» **WORK ITEM**: Search the data below for the string "rings". Extract every line that contains it.

START SOURCE MATERIAL

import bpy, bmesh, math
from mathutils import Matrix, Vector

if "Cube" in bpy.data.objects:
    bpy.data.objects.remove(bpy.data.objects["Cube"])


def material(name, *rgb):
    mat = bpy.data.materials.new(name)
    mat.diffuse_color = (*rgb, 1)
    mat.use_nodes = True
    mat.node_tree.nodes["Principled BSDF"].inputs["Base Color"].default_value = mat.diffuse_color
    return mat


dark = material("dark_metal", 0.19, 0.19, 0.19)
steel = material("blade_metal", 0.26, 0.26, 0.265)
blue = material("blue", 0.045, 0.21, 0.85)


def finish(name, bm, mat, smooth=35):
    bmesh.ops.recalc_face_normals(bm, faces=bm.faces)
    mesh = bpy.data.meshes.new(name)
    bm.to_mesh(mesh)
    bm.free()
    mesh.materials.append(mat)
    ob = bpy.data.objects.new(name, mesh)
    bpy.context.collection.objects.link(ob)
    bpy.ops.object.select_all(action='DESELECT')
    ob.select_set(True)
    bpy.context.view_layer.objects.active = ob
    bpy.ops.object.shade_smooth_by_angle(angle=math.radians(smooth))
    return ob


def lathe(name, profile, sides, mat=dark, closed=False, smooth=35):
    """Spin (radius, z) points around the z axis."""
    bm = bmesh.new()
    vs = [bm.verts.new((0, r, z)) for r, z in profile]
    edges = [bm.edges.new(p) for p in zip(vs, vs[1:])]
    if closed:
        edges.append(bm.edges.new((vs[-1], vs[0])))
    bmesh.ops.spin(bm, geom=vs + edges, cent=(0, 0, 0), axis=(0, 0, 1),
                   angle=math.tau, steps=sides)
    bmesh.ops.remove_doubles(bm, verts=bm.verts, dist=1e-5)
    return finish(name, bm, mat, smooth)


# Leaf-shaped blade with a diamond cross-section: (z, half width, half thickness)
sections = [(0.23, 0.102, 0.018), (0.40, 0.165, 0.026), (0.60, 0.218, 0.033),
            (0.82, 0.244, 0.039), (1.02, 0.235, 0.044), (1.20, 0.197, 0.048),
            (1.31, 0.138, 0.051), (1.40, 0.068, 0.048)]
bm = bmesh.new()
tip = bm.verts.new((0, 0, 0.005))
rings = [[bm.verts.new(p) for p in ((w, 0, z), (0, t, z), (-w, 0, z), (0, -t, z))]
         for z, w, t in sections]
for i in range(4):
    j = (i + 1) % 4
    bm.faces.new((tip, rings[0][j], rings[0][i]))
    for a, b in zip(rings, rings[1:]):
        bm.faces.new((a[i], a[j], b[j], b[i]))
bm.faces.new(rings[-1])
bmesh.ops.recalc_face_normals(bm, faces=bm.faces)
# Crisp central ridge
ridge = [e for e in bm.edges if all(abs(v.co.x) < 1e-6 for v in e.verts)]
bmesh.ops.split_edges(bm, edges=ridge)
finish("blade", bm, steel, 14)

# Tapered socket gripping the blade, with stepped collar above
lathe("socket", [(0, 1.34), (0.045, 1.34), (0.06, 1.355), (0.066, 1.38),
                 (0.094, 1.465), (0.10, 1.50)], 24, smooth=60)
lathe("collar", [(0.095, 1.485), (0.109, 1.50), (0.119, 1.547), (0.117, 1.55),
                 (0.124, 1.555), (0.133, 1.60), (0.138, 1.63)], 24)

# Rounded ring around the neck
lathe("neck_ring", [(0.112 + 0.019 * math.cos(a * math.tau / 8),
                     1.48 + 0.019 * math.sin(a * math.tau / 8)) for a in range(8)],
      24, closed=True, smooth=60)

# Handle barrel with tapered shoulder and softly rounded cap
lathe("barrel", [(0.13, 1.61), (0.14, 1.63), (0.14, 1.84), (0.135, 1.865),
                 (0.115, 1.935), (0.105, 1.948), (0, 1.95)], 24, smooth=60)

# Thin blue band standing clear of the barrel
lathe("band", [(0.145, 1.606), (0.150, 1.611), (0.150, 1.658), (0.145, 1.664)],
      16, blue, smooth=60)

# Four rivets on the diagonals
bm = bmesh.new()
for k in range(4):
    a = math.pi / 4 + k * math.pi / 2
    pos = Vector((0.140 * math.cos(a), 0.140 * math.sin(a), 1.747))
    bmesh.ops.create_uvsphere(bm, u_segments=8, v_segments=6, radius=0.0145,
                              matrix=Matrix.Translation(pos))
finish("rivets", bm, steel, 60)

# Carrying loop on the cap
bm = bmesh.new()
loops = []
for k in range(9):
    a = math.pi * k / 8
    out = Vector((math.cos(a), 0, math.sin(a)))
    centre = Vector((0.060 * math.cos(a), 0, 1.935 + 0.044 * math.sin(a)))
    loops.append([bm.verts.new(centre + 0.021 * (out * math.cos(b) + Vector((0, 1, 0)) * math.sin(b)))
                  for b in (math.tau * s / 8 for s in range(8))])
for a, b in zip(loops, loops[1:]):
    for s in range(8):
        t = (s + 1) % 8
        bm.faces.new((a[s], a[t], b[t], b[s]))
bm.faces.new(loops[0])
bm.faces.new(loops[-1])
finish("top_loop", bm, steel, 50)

END SOURCE MATERIAL

» **REPLY TO THE EXERCISE**:
rings = [[bm.verts.new(p) for p in ((w, 0, z), (0, t, z), (-w, 0, z), (0, -t, z))]
    bm.faces.new((tip, rings[0][j], rings[0][i]))
    for a, b in zip(rings, rings[1:]):
bm.faces.new(rings[-1])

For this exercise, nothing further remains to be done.